WORK INSTRUCTION: For the listing below, return the line containing "H, F], [-W, H, F]);", the line containing "const roof = new THREE.Group();", and all lines in between, exactly as written and nothing else.

——

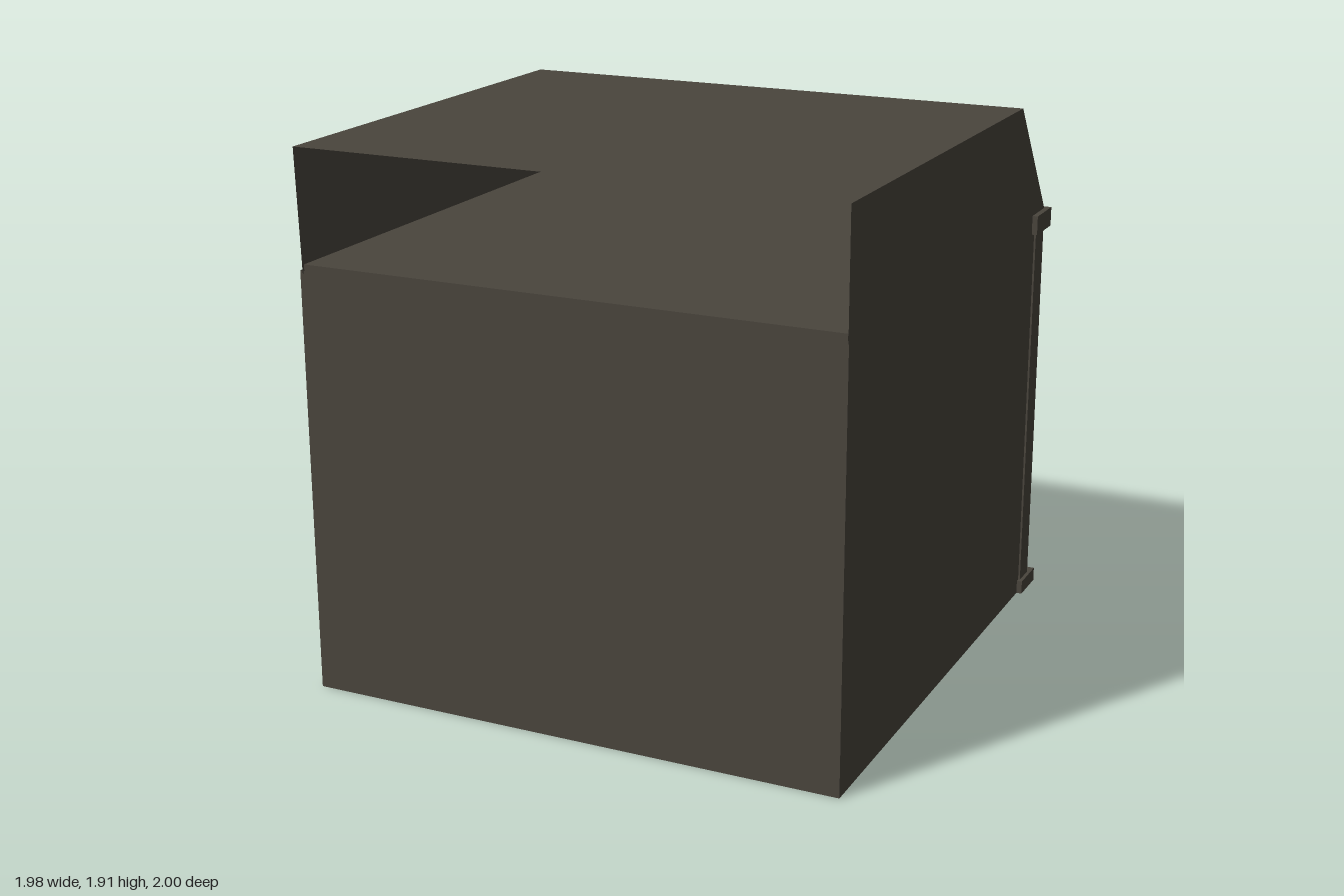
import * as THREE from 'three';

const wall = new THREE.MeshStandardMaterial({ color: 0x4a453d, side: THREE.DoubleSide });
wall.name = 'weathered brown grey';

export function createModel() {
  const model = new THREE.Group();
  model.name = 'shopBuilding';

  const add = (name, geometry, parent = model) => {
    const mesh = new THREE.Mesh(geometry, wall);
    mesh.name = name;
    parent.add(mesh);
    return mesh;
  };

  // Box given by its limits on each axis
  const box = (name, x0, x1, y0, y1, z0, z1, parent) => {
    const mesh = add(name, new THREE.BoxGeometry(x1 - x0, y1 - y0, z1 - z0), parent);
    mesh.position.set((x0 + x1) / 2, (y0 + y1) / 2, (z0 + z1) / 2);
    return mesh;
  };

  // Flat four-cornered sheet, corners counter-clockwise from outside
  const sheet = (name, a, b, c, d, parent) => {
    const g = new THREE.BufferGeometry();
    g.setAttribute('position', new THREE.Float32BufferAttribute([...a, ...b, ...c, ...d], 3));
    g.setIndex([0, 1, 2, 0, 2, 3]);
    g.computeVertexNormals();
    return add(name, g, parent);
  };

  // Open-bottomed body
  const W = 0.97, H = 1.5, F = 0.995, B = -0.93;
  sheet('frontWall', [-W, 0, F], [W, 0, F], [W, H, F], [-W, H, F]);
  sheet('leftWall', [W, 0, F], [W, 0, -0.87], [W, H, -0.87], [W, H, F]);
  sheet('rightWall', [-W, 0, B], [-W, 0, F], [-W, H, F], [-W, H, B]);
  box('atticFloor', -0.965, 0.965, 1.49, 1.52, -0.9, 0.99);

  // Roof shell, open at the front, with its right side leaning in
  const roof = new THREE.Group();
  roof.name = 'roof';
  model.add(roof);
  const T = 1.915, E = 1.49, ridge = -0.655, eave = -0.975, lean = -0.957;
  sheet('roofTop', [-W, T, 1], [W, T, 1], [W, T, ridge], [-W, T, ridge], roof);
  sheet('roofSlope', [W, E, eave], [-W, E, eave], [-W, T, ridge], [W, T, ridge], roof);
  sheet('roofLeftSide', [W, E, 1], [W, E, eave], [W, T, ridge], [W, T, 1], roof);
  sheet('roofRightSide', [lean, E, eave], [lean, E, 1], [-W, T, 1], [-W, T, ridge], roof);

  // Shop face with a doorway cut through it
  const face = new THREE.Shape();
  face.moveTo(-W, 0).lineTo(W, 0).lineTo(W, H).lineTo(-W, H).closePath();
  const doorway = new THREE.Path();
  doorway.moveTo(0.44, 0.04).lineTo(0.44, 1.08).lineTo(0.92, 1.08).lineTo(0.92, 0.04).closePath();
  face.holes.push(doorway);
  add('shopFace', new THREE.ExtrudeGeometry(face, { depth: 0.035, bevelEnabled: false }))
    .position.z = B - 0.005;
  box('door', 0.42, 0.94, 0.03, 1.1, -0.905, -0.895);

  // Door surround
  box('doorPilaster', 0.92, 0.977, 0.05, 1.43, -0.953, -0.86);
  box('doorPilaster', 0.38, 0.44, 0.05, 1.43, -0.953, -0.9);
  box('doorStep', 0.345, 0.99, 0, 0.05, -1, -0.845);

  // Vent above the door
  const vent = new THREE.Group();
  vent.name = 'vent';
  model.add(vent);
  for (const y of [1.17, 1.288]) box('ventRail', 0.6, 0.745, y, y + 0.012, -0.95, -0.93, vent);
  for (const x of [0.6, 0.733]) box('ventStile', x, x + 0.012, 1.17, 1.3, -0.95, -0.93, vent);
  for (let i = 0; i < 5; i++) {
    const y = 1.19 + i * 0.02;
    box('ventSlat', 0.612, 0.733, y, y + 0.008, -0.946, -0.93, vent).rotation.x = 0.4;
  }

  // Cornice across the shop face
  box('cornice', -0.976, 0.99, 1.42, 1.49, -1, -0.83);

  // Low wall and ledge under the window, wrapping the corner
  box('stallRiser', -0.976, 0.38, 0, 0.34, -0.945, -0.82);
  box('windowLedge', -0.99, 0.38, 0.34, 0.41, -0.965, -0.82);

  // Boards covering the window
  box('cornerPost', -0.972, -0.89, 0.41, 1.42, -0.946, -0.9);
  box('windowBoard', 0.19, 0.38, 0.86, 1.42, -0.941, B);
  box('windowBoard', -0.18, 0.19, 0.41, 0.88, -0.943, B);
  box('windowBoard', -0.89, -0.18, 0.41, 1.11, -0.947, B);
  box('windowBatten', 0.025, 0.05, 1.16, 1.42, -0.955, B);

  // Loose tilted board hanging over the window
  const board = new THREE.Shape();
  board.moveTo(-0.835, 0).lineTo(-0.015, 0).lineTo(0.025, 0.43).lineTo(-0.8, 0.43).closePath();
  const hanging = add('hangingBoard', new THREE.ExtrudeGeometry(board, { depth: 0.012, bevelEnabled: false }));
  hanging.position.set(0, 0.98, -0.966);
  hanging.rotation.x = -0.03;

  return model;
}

——

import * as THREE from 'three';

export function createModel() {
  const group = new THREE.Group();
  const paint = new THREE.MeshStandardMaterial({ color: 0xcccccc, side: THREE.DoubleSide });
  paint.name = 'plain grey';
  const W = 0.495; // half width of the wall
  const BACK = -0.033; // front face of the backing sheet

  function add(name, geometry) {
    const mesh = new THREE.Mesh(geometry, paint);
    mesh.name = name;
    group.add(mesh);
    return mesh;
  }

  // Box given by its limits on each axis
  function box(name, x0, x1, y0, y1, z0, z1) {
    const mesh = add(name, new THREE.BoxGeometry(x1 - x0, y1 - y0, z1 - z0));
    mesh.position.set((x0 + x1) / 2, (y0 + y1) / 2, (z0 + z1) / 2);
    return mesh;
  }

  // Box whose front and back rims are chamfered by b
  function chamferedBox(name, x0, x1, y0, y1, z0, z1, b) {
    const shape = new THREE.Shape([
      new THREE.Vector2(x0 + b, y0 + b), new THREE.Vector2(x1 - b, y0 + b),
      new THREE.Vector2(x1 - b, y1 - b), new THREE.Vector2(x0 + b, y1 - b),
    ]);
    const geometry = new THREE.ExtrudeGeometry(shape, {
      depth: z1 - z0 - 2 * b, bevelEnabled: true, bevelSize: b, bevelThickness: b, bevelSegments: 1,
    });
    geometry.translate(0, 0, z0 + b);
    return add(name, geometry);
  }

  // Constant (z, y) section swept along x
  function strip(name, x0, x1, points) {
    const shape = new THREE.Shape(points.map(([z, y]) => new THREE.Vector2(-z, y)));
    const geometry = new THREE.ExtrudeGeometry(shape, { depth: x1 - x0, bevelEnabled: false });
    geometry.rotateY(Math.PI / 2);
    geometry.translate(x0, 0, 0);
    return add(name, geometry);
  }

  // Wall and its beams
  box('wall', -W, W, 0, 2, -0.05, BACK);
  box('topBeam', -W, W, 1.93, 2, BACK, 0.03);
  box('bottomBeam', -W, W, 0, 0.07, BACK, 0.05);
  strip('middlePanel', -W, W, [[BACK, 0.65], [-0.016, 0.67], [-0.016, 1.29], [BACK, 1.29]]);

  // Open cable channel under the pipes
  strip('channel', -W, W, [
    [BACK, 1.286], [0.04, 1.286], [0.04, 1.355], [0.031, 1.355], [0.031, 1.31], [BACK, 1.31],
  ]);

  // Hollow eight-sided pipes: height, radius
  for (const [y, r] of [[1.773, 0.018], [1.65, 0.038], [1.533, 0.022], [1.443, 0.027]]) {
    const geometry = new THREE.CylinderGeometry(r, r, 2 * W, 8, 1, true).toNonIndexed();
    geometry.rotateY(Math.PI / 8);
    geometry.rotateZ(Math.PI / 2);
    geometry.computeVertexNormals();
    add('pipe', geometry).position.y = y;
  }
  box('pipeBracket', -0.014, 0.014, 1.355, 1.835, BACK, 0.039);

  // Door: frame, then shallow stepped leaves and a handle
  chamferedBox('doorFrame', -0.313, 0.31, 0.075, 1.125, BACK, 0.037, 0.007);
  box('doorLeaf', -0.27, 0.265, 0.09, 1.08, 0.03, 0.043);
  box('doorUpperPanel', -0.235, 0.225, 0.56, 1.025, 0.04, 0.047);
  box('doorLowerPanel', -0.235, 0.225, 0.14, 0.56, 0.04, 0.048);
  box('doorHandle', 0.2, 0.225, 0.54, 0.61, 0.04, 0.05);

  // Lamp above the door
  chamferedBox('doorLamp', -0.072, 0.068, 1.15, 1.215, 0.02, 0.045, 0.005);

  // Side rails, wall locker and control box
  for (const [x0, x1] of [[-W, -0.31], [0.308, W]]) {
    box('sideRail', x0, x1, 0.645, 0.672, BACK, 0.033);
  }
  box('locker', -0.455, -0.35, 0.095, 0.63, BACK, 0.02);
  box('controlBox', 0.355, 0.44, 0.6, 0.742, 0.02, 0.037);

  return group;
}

——

EXERCISE RESPONSE:
  sheet('frontWall', [-W, 0, F], [W, 0, F], [W, H, F], [-W, H, F]);
  sheet('leftWall', [W, 0, F], [W, 0, -0.87], [W, H, -0.87], [W, H, F]);
  sheet('rightWall', [-W, 0, B], [-W, 0, F], [-W, H, F], [-W, H, B]);
  box('atticFloor', -0.965, 0.965, 1.49, 1.52, -0.9, 0.99);

  // Roof shell, open at the front, with its right side leaning in
  const roof = new THREE.Group();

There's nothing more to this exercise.